[Data extracts Boundary: Start]

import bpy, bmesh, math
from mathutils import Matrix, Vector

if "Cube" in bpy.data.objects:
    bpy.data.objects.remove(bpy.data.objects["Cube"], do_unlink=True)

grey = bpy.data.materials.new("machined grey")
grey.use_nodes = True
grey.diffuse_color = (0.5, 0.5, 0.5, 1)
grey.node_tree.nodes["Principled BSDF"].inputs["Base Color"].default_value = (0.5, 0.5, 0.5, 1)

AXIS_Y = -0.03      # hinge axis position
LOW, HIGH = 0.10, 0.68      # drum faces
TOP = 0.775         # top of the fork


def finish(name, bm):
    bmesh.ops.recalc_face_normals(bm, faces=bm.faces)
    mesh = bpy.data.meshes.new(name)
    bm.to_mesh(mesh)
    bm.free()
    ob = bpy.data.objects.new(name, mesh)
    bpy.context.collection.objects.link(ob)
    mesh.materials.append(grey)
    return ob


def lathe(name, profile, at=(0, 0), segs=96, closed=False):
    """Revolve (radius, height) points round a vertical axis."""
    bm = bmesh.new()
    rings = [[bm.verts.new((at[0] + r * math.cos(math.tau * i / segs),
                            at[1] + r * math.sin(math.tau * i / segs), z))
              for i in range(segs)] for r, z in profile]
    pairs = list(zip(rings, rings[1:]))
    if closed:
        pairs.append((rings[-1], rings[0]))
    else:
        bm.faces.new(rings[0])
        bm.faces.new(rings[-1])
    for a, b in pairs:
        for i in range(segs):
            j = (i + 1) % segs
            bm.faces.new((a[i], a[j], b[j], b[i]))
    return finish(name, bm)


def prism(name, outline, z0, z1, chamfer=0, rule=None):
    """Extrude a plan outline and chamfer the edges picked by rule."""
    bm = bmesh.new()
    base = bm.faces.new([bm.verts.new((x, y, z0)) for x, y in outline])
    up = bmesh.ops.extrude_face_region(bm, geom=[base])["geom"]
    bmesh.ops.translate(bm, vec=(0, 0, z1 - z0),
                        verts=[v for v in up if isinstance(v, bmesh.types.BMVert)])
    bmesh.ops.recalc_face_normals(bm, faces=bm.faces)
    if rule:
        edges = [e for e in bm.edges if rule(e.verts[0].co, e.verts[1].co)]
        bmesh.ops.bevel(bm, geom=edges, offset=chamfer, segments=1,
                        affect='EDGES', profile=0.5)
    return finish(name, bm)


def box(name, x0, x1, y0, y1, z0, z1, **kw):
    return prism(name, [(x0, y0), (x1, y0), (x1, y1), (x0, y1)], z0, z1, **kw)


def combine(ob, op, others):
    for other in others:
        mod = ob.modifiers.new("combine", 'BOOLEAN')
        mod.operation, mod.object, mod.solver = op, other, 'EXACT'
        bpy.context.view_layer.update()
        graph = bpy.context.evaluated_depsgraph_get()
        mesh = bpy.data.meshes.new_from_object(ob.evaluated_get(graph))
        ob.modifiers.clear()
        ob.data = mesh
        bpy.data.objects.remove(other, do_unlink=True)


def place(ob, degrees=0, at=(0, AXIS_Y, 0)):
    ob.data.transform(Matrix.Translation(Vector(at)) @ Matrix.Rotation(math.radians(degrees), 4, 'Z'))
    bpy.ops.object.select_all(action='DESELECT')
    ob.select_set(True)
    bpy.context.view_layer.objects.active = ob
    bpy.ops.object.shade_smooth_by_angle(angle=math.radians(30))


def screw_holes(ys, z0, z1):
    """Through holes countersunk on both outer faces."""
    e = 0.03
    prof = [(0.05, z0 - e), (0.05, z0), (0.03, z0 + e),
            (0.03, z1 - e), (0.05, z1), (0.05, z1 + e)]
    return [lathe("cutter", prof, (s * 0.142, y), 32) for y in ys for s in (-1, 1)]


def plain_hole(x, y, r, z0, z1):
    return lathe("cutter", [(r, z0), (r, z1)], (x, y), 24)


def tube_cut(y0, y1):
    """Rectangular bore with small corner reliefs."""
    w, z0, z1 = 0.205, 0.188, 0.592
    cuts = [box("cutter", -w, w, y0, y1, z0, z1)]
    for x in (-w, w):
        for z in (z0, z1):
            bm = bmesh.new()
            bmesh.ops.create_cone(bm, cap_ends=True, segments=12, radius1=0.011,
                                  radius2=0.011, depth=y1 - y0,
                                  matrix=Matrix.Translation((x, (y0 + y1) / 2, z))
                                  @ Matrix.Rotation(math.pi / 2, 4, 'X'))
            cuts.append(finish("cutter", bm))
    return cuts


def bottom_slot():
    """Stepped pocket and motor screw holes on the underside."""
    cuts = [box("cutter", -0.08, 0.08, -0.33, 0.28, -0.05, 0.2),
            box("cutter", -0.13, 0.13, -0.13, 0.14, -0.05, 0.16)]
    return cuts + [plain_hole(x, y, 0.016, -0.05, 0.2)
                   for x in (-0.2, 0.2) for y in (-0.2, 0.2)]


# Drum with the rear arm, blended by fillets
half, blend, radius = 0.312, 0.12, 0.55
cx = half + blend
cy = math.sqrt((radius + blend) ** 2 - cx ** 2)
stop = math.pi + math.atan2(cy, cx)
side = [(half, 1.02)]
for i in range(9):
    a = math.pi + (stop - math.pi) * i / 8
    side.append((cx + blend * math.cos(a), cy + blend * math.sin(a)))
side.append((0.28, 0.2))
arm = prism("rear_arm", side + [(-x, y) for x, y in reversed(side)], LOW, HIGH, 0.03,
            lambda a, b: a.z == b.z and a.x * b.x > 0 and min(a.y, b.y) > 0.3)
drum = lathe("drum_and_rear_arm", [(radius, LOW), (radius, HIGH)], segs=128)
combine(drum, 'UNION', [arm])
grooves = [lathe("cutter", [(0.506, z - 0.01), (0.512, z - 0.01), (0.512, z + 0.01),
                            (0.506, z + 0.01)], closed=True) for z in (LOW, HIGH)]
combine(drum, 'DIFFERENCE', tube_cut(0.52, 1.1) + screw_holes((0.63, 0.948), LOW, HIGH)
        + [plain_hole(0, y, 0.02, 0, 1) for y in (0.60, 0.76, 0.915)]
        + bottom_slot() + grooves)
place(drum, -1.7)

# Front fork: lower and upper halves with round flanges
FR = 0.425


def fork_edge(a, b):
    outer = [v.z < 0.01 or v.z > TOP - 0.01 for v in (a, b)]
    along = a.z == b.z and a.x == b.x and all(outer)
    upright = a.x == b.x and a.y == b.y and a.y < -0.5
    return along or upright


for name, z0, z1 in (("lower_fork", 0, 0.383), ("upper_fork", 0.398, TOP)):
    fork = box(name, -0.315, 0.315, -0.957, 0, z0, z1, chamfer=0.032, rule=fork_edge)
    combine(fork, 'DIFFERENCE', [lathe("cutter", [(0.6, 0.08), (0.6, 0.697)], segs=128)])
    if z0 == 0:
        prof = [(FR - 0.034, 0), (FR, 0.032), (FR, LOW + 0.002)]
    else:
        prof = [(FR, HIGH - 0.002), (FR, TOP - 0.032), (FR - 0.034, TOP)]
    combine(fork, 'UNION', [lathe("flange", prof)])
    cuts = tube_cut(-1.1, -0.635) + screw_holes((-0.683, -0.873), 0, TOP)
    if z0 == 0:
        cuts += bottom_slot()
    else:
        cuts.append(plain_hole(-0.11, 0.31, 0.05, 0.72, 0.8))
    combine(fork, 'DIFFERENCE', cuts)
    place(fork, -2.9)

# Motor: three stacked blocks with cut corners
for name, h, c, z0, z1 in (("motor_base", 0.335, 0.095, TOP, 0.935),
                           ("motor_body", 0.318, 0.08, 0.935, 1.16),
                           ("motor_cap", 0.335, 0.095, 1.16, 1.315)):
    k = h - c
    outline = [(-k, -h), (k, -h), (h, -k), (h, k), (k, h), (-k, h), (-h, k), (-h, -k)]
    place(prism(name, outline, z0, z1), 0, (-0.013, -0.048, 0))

[Data extracts Boundary: End]
[Data extracts Boundary: Start]

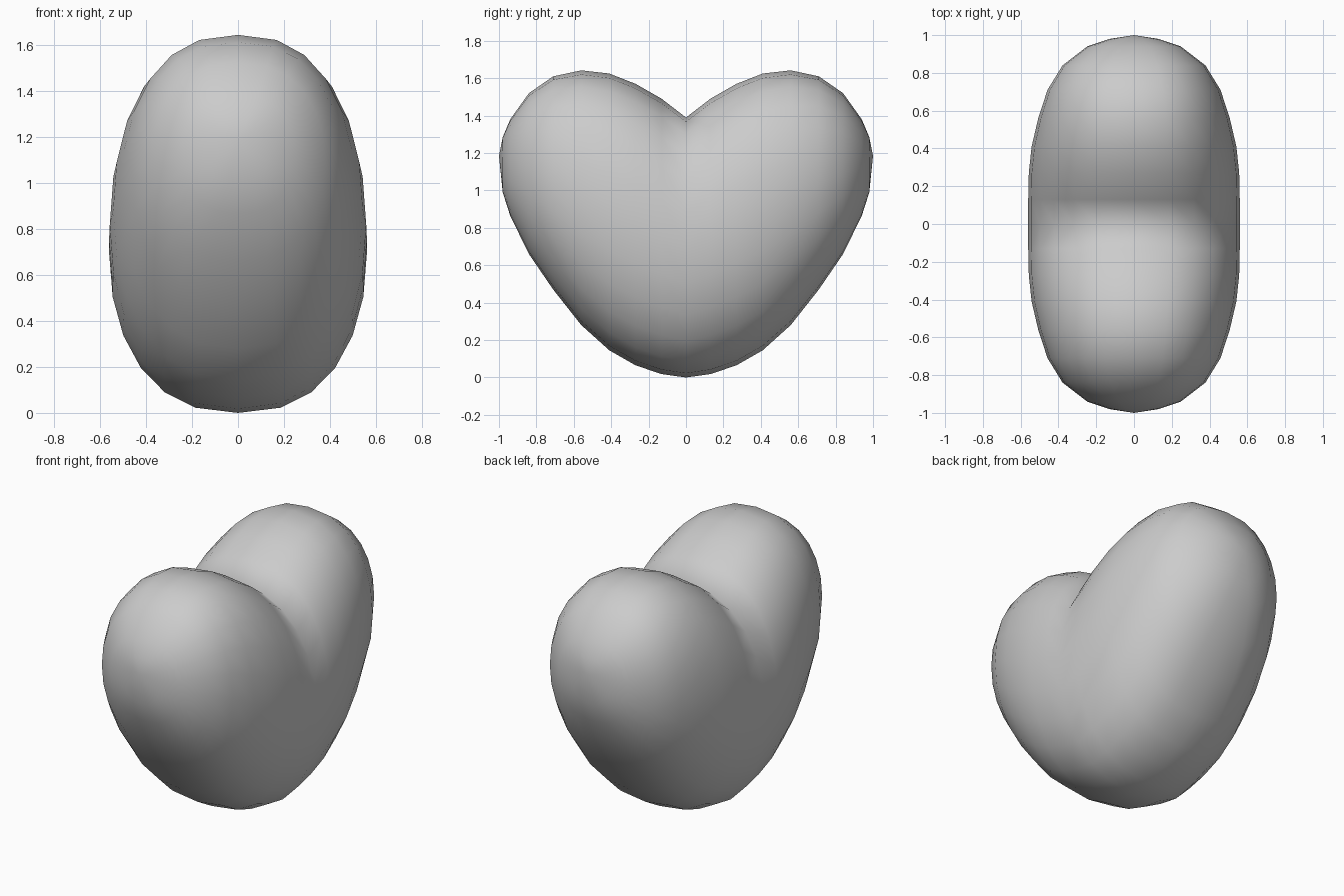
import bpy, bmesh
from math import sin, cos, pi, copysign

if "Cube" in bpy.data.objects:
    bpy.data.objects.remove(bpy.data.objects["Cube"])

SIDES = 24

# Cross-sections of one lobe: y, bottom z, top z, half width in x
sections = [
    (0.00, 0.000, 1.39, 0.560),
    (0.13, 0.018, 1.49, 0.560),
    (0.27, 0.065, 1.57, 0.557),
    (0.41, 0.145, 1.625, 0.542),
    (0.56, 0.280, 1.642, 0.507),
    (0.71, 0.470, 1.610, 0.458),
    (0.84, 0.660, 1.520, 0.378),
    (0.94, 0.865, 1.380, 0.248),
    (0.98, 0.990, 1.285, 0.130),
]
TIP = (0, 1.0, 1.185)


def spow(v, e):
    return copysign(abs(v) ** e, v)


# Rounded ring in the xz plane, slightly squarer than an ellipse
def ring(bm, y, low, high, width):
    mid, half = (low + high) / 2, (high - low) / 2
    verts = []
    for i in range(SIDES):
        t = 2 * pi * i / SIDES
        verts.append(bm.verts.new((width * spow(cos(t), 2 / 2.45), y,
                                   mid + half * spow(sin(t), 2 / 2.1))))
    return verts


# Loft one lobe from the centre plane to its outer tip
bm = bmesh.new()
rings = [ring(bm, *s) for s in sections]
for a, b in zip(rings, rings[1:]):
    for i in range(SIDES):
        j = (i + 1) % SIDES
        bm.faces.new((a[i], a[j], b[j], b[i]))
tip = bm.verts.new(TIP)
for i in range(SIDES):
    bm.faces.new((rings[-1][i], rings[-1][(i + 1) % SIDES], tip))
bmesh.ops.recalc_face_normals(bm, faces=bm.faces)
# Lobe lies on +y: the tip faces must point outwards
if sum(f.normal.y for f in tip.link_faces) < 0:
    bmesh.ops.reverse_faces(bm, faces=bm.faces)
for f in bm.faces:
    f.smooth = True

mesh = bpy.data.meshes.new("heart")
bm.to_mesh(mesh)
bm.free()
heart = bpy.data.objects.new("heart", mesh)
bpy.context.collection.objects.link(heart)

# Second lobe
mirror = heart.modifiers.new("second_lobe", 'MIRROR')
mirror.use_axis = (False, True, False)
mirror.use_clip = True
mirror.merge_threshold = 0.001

[Data extracts Boundary: End]

## What needs to be done
Scan the material for "objects" and copy the lines that hold it.

## Output for this exercise
if "Cube" in bpy.data.objects:
    bpy.data.objects.remove(bpy.data.objects["Cube"], do_unlink=True)
    ob = bpy.data.objects.new(name, mesh)
    bpy.context.collection.objects.link(ob)
        bpy.data.objects.remove(other, do_unlink=True)
    bpy.context.view_layer.objects.active = ob
if "Cube" in bpy.data.objects:
    bpy.data.objects.remove(bpy.data.objects["Cube"])
heart = bpy.data.objects.new("heart", mesh)
bpy.context.collection.objects.link(heart)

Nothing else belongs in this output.